We left the casino early in the morning and began the long haul through the state of Mississippi. Not wanting to miss out, I had chosen the Great River Route along Highway 61. If we were visiting the Deep South, we were really going to experience it. And how often do you get back to Mississippi? Hopefully never.
We were visiting the sites listed in Road Trip USA, our travel bible. We were in Delta Blues country, but didn’t see much evidence of musical history, apart from the crossroads where Robert Johnson is supposed to have sold his soul to the devil. In Leland, the birthplace of Jim Henson, we found a Muppets museum.
In Onward, Mississippi, the book led us to a country store on the side of the road, which bills itself as the place where the teddy bear was born. We decided to stop in and take the obligatory photo. It ended up being a good introduction to rednecks and their deep, burning hostility towards northerners. I stepped into the store, watched the two hicks at the front table turn slowly to glare at Jay, and I thought, this is the part where they say, “Y’all ain’t from around here, is you?” as the first few notes of Dueling Banjos play in the background.
We got out of there quick.
That was just a precursor to Vicksburg, however. This pretty much sums up the town:
Vicksburg is home to one beautiful, surreal attraction, however. It’s called Margaret’s Grocery. The South is full of shrines and personal tributes to Jesus, but this one beats them all.
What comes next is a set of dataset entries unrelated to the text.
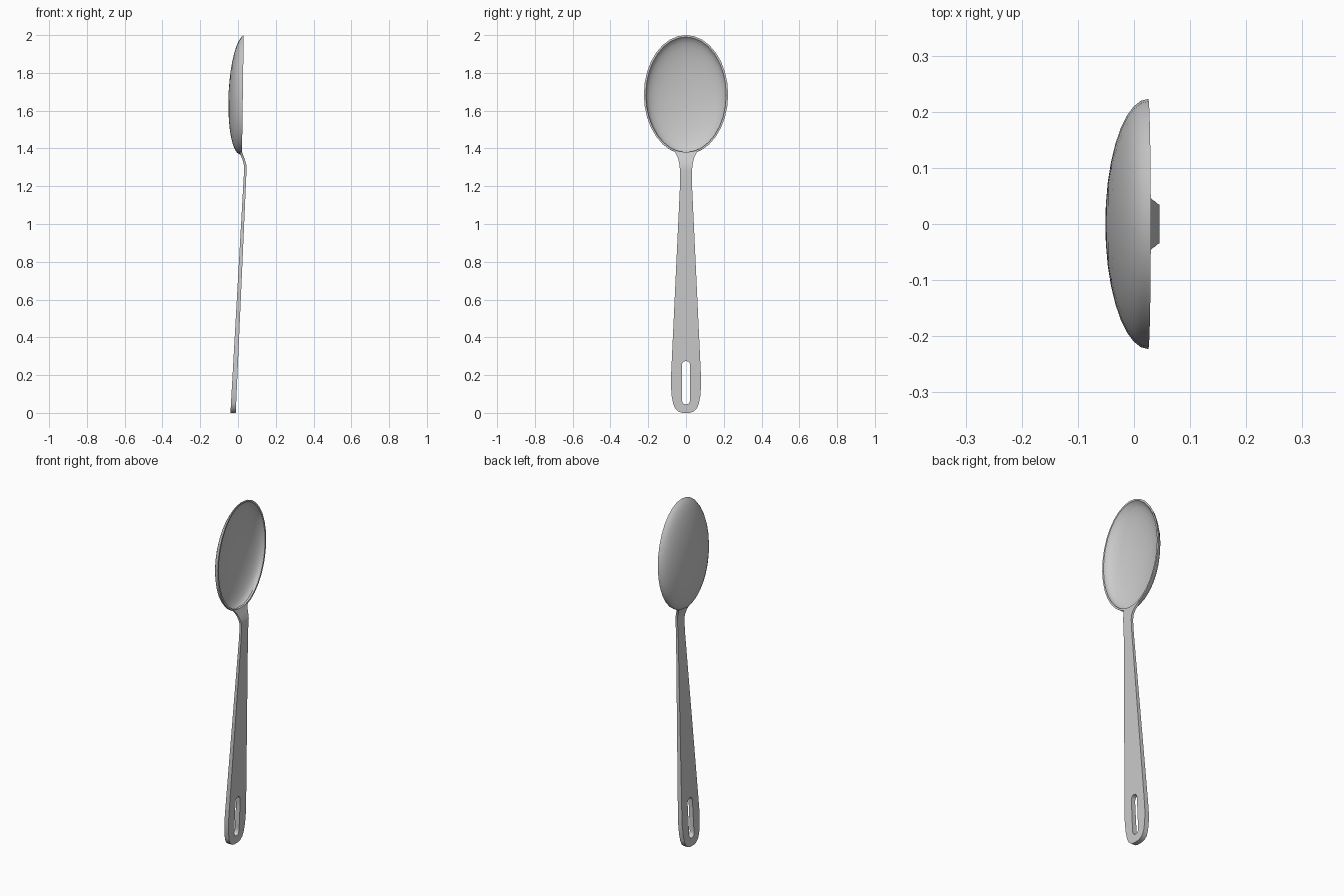
import bpy
import bmesh
from math import sin, cos, pi, radians

cube = bpy.data.objects.get("Cube")
if cube:
    bpy.data.objects.remove(cube)

metal = bpy.data.materials.new("brushed_grey_metal")
metal.use_nodes = True
GREY = (0.6, 0.6, 0.6, 1)
metal.diffuse_color = GREY
metal.node_tree.nodes["Principled BSDF"].inputs["Base Color"].default_value = GREY


def interp(keys, z):
    """Piecewise linear value at z from (z, value) pairs."""
    if z <= keys[0][0]:
        return keys[0][1]
    for (za, va), (zb, vb) in zip(keys, keys[1:]):
        if z <= zb:
            return va + (vb - va) * (z - za) / (zb - za)
    return keys[-1][1]


def finish(bm, name, mirror=False):
    bmesh.ops.recalc_face_normals(bm, faces=bm.faces)
    mesh = bpy.data.meshes.new(name)
    bm.to_mesh(mesh)
    bm.free()
    mesh.materials.append(metal)
    obj = bpy.data.objects.new(name, mesh)
    bpy.context.collection.objects.link(obj)
    bpy.ops.object.select_all(action='DESELECT')
    obj.select_set(True)
    bpy.context.view_layer.objects.active = obj
    if mirror:
        mod = obj.modifiers.new("mirror", 'MIRROR')
        mod.use_axis = (False, True, False)
        mod.merge_threshold = 0.0005
        bpy.ops.object.modifier_apply(modifier=mod.name)
    bpy.ops.object.shade_smooth_by_angle(angle=radians(35))
    return obj


# Bowl: outer and inner shells lofted from oval rings, joined at the rim
SEGMENTS, RINGS = 32, 9
RIM_Z, HALF_Z, HALF_Y = 1.685, 0.315, 0.223


def bowl_ring(bm, t, wall, depth):
    ring = []
    for i in range(SEGMENTS):
        a = 2 * pi * i / SEGMENTS
        y = (HALF_Y - wall) * cos(t) * cos(a)
        z = RIM_Z - 0.035 * sin(t) + (HALF_Z - wall) * cos(t) * sin(a)
        rim_x = 0.0255 + 0.0045 * (z - RIM_Z) / HALF_Z
        ring.append(bm.verts.new((rim_x - depth * sin(t), y, z)))
    return ring


bm = bmesh.new()
angles = [pi / 2 * k / RINGS for k in range(RINGS)]
outer = [bowl_ring(bm, t, 0, 0.076) for t in angles]
inner = [bowl_ring(bm, t, 0.01, 0.066) for t in angles]
rings = outer[::-1] + inner
for ra, rb in zip(rings, rings[1:]):
    for i in range(SEGMENTS):
        j = (i + 1) % SEGMENTS
        bm.faces.new((ra[i], ra[j], rb[j], rb[i]))
for ring, depth in ((outer[-1], 0.076), (inner[-1], 0.066)):
    tip = bm.verts.new((0.025 - depth, 0, RIM_Z - 0.035))
    for i in range(SEGMENTS):
        bm.faces.new((ring[i], ring[(i + 1) % SEGMENTS], tip))
finish(bm, "bowl")

# Handle: half outline, hanging slot and side profile, all keyed by height
width = [(0, 0.02), (0.006, 0.038), (0.02, 0.055), (0.045, 0.067), (0.09, 0.076),
         (0.15, 0.08), (0.2, 0.079), (1.2, 0.032), (1.28, 0.031), (1.32, 0.036),
         (1.35, 0.043), (1.37, 0.052), (1.382, 0.06)]
slot = [(0.045, 0), (0.048, 0.012), (0.056, 0.019), (0.068, 0.022),
        (0.252, 0.022), (0.264, 0.019), (0.272, 0.012), (0.275, 0)]
back = [(0, -0.04), (1.28, 0.032), (1.31, 0.032), (1.34, 0.024),
        (1.36, 0.016), (1.382, 0.008)]
face = [(0, -0.012), (1.28, 0.045), (1.31, 0.045), (1.34, 0.037),
        (1.36, 0.029), (1.382, 0.021)]

heights = sorted({z for keys in (width, slot, back, face) for z, v in keys})
bm = bmesh.new()
rows, open_row = [], []
for z in heights:
    w, s = interp(width, z), interp(slot, z)
    xb, xf = interp(back, z), interp(face, z)
    corners = ((xf, s), (xf, w), (xb, w), (xb, s))
    rows.append([bm.verts.new((x, y, z)) for x, y in corners])
    open_row.append(s > 0)
for k in range(len(rows) - 1):
    a, b = rows[k], rows[k + 1]
    # The inner wall exists only along the slot
    sides = 4 if open_row[k] or open_row[k + 1] else 3
    for i in range(sides):
        j = (i + 1) % 4
        bm.faces.new((a[i], a[j], b[j], b[i]))
bm.faces.new(rows[0])
bm.faces.new(rows[-1])
finish(bm, "handle", mirror=True)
The book told me that the grocery was run by an old preacher and his wife, and that the preacher was known to come barreling out of the store to testify to unsuspecting passers-by just like us. Jay and Heather were unaware of this, so I was hoping that he would make a showing especially for them. I was meandering slowly around the yard, photographing everything and gaping in amazement, while Heather stood nearby, asking repeatedly if we had had our tetanus shots. I was gawking at a display featuring charts about Jesus’ life with hand-scribbled notes and broken mirrors, when I heard yelling. I thought, “Awesome, it’s the preacher.” And I was so wrong. Here’s a photo I took of the crazy hick as the car went peeling away down a rural highway:
There’s not much else to be said about Mississippi except that maybe they need to move past the whole ‘War of Northern Aggression’ thing, and they’ll all be a lot happier. I know that we were happier to leave the state that afternoon, although backwater Louisiana wasn’t much better. The drive through the bayou used to be one of the most beautiful in the country, and now it’s known as the chemical corridor. It’s great. We suffered through traffic in Baton Rouge, and were relieved to finally reach our hotel in New Orleans.
Well, maybe I was a little nervous about the hotel. During my last extended phone conversation with the proprietor, he had virtually assured me that I would be killed by rednecks in Mississippi. He went into graphic detail, something about being tied to a tree, raped, etc. I laughed, and he yelled, “Why are you laughing? That’s what those people do!” So, needless to say, I was feeling a little weird about running into this guy at the hotel. Luckily, he was occupied when we arrived.
Jay and I took a walk around the Garden District that night. It was beautiful. We discovered that we were around the corner from an old cemetery and the Real World House, and right on the trolley line on St. Charles Avenue. Perfect.